WHAT IS NEEDED. In the material below, the required lines run from the one containing "const mesh = new" through the one containing "const n = rings[0].length, tris = [];". Copy those lines exactly, ends included, and nothing else.

(DATASET Opens)

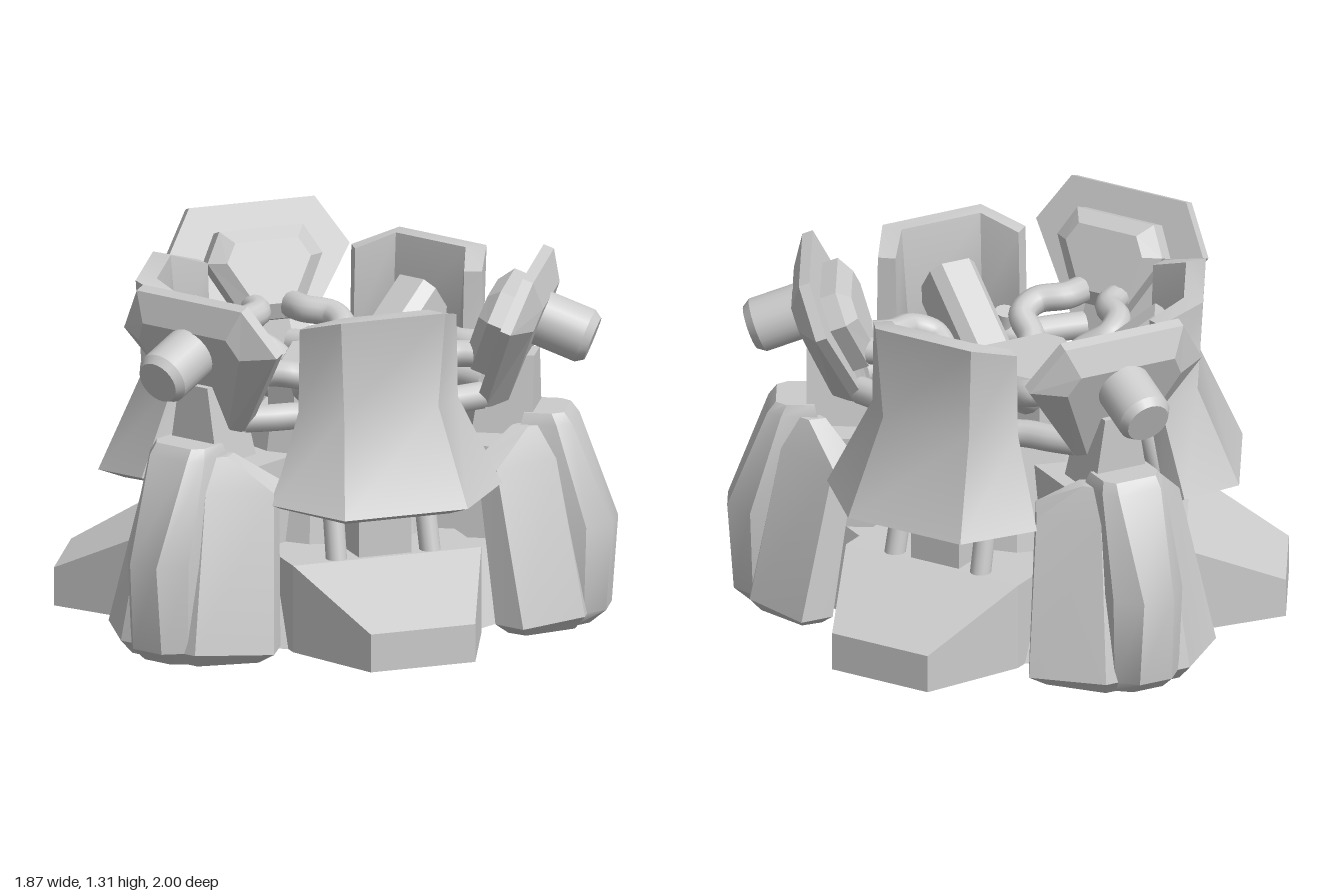
import * as THREE from 'three';
import { toCreasedNormals } from 'three/addons/utils/BufferGeometryUtils.js';

const grey = new THREE.MeshStandardMaterial({ color: 0xcccccc, flatShading: true });
const smooth = new THREE.MeshStandardMaterial({ color: 0xcccccc });

function add(parent, name, geometry, material = grey) {
  const mesh = new THREE.Mesh(geometry, material);
  mesh.name = name;
  parent.add(mesh);
  return mesh;
}

// Closed solid through rings of points; each ring is mirror symmetric in x.
function loft(rings) {
  const n = rings[0].length, tris = [];
  const quad = (a, b, c, d) => tris.push(a, b, c, a, c, d);
  for (let k = 0; k + 1 < rings.length; k++) {
    for (let i = 0; i < n; i++) {
      const j = (i + 1) % n;
      quad(rings[k][i], rings[k][j], rings[k + 1][j], rings[k + 1][i]);
    }
  }
  const first = rings[0], last = rings[rings.length - 1];
  for (let i = 0; i < n / 2 - 1; i++) {
    const p = n - 1 - i, q = p - 1;
    quad(first[i], first[p], first[q], first[i + 1]);
    quad(last[i], last[i + 1], last[q], last[p]);
  }
  // Turn the solid outwards if its signed volume is negative
  let volume = 0;
  const v = tris.map(p => new THREE.Vector3(...p));
  for (let i = 0; i < v.length; i += 3) volume += v[i].dot(v[i + 1].clone().cross(v[i + 2]));
  if (volume < 0) for (let i = 0; i < v.length; i += 3) [v[i], v[i + 1]] = [v[i + 1], v[i]];
  const g = new THREE.BufferGeometry().setFromPoints(v);
  g.computeVertexNormals();
  return g;
}

// Smooth along gentle bends, sharp at the folds
const creased = rings => toCreasedNormals(loft(rings), 0.6);

// Ring from the +x half of an outer and an inner line, both running centre to edge
function ring(outer, inner) {
  const flip = list => list.map(([x, y, z]) => [-x, y, z]);
  return [...flip(outer).reverse(), ...outer, ...[...inner].reverse(), ...flip(inner)];
}

// Six-cornered ring in a plane of constant z
const hexRing = (z, [a, b, c]) => ring([[a[0], a[1], z]], [[c[0], c[1], z], [b[0], b[1], z]]);

function rod(parent, name, a, b, r) {
  const from = new THREE.Vector3(...a), dir = new THREE.Vector3(...b).sub(from);
  const m = add(parent, name, new THREE.CylinderGeometry(r, r, dir.length(), 16), smooth);
  m.position.copy(from).addScaledVector(dir, 0.5);
  m.quaternion.setFromUnitVectors(new THREE.Vector3(0, 1, 0), dir.normalize());
}

function hose(parent, points, side) {
  const path = new THREE.CatmullRomCurve3(points.map(([x, y, z]) => new THREE.Vector3(side * x, y, z)));
  add(parent, 'hose', new THREE.TubeGeometry(path, 32, 0.05, 12), smooth);
}

function createGunUnit() {
  const g = new THREE.Group();
  g.name = 'gunUnit';

  // Leg shield with folded wings
  add(g, 'legShield', creased([
    ring([[0.15, 0.0, 0.92], [0.31, 0.01, 0.77]], [[0.14, 0.0, 0.74], [0.28, 0.01, 0.7]]),
    ring([[0.17, 0.05, 0.96], [0.38, 0.05, 0.77]], [[0.14, 0.05, 0.74], [0.32, 0.05, 0.66]]),
    ring([[0.13, 0.62, 0.85], [0.29, 0.61, 0.66]], [[0.1, 0.65, 0.74], [0.25, 0.64, 0.58]]),
    ring([[0.11, 0.74, 0.8], [0.15, 0.74, 0.75]], [[0.09, 0.74, 0.72], [0.13, 0.74, 0.69]]),
  ]), smooth);
  // Central ridge of the leg
  const ridge = (y, a, za, b, zb, zi) => ring([[a, y, za], [b, y, zb]], [[b * 0.6, y, zi], [b, y, zi]]);
  add(g, 'legRidge', creased([
    ridge(0.0, 0.06, 0.96, 0.12, 0.91, 0.74),
    ridge(0.05, 0.065, 1.02, 0.13, 0.95, 0.74),
    ridge(0.37, 0.06, 1.044, 0.14, 0.96, 0.74),
    ridge(0.74, 0.085, 0.9, 0.125, 0.85, 0.72),
    ridge(0.78, 0.08, 0.87, 0.11, 0.83, 0.73),
  ]), smooth);
  const hip = add(g, 'hip', new THREE.BoxGeometry(0.22, 0.34, 0.6));
  hip.position.set(0, 0.48, 0.46);
  // Neck carrying the head
  add(g, 'neck', loft([
    ring([[0.11, 0.7, 0.76]], [[0.11, 0.7, 0.54]]),
    ring([[0.065, 0.98, 0.76]], [[0.065, 0.98, 0.58]]),
  ]));

  // Tilted head plate, inner block and barrel
  const head = new THREE.Group();
  head.name = 'gunHead';
  head.position.set(0, 1.05, 0.7);
  head.rotation.x = 0.365;
  g.add(head);
  const rim = [[0.24, 0.26], [0.35, 0.08], [0.1, -0.28]];
  add(head, 'headPlate', loft([
    hexRing(-0.05, rim), hexRing(-0.01, rim),
    hexRing(0.055, [[0.19, 0.17], [0.23, 0.09], [0.08, -0.25]]),
  ]));
  const block = [[0.16, 0.16], [0.22, 0.05], [0.1, -0.17]];
  add(head, 'headInnerBlock', loft([
    hexRing(-0.04, block), hexRing(-0.11, block),
    hexRing(-0.15, [[0.12, 0.11], [0.16, 0.04], [0.07, -0.12]]),
  ]));
  const barrel = add(head, 'barrel', new THREE.CylinderGeometry(0.1, 0.1, 0.22, 24), smooth);
  const muzzle = add(head, 'muzzle', new THREE.CylinderGeometry(0.08, 0.1, 0.03, 24), smooth);
  barrel.rotation.x = muzzle.rotation.x = Math.PI / 2;
  barrel.position.set(0, 0.078, 0.11);
  muzzle.position.set(0, 0.078, 0.235);

  // On each side an upper hose bends to the core and a lower one passes behind the skirt
  for (const s of [-1, 1]) {
    hose(g, [[0.07, 0.98, 0.55], [0.09, 0.98, 0.46], [0.17, 0.97, 0.39], [0.18, 0.94, 0.31],
      [0.11, 0.89, 0.26], [0.07, 0.84, 0.18]], s);
    hose(g, [[0.08, 0.83, 0.57], [0.14, 0.83, 0.5], [0.21, 0.83, 0.41], [0.28, 0.82, 0.36],
      [0.36, 0.8, 0.37], [0.4, 0.72, 0.37]], s);
  }
  return g;
}

function createSkirtUnit() {
  const g = new THREE.Group();
  g.name = 'skirtUnit';

  // Hanging armour skirt, pinched at the waist
  add(g, 'armourSkirt', creased([
    ring([[0.235, 0.54, 0.79], [0.44, 0.57, 0.6]], [[0.2, 0.505, 0.7], [0.38, 0.535, 0.53]]),
    ring([[0.18, 0.89, 0.64], [0.305, 0.88, 0.51]], [[0.15, 0.89, 0.56], [0.25, 0.88, 0.46]]),
    ring([[0.2, 1.235, 0.66], [0.3, 1.185, 0.51]], [[0.16, 1.235, 0.59], [0.25, 1.185, 0.47]]),
  ]), smooth);

  // Foot with a sloping toe
  const slice = (w, top, z) => ring([[w, 0.02, z]], [[w, top, z]]);
  add(g, 'foot', loft([slice(0.36, 0.34, 0.2), slice(0.36, 0.34, 0.6), slice(0.2, 0.16, 0.956)]));

  // Struts and a post between foot and core
  for (const s of [-1, 1]) rod(g, 'strut', [s * 0.18, 0.3, 0.57], [s * 0.165, 0.92, 0.41], 0.038);
  add(g, 'post', new THREE.BoxGeometry(0.2, 0.55, 0.26)).position.set(0, 0.56, 0.45);

  // Chamfered sloping beam inside the skirt
  const section = new THREE.Shape([
    [-0.09, -0.11], [0.09, -0.11], [0.09, 0.04], [0.055, 0.08], [-0.055, 0.08], [-0.09, 0.04],
  ].map(p => new THREE.Vector2(...p)));
  const beam = add(g, 'slopingBeam', new THREE.ExtrudeGeometry(section, { depth: 0.42, bevelEnabled: false }));
  beam.position.set(0, 0.8, 0.2);
  beam.rotation.x = -0.66;
  return g;
}

export function createModel() {
  const model = new THREE.Group();
  model.name = 'turret';
  const hub = new THREE.Group();
  hub.name = 'hub';
  hub.position.z = -0.044;
  model.add(hub);

  // Base and central column
  add(hub, 'base', new THREE.CylinderGeometry(0.64, 0.76, 0.26, 6)).position.y = 0.15;
  add(hub, 'column', new THREE.CylinderGeometry(0.32, 0.42, 0.52, 12)).position.y = 0.5;

  // Three-sided core cap with cut corners
  const corners = [];
  for (let i = 0; i < 3; i++) {
    for (const s of [-1, 1]) {
      corners.push(new THREE.Vector2(s * 0.06, 0.26).rotateAround(new THREE.Vector2(), -i * Math.PI * 2 / 3));
    }
  }
  const cap = add(hub, 'coreCap', new THREE.ExtrudeGeometry(new THREE.Shape(corners), {
    depth: 0.2, bevelThickness: 0.05, bevelSize: 0.03, bevelOffset: -0.03, bevelSegments: 1,
  }));
  cap.rotation.set(-Math.PI / 2, 0, Math.PI);
  cap.position.y = 0.68;

  // Three gun units alternate with three skirt units
  for (let i = 0; i < 3; i++) {
    const gun = createGunUnit(), skirt = createSkirtUnit();
    gun.rotation.y = i * Math.PI * 2 / 3;
    skirt.rotation.y = gun.rotation.y + Math.PI / 3;
    hub.add(gun, skirt);
  }
  return model;
}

(DATASET Closes)

RESPONSE.
  const mesh = new THREE.Mesh(geometry, material);
  mesh.name = name;
  parent.add(mesh);
  return mesh;
}

// Closed solid through rings of points; each ring is mirror symmetric in x.
function loft(rings) {
  const n = rings[0].length, tris = [];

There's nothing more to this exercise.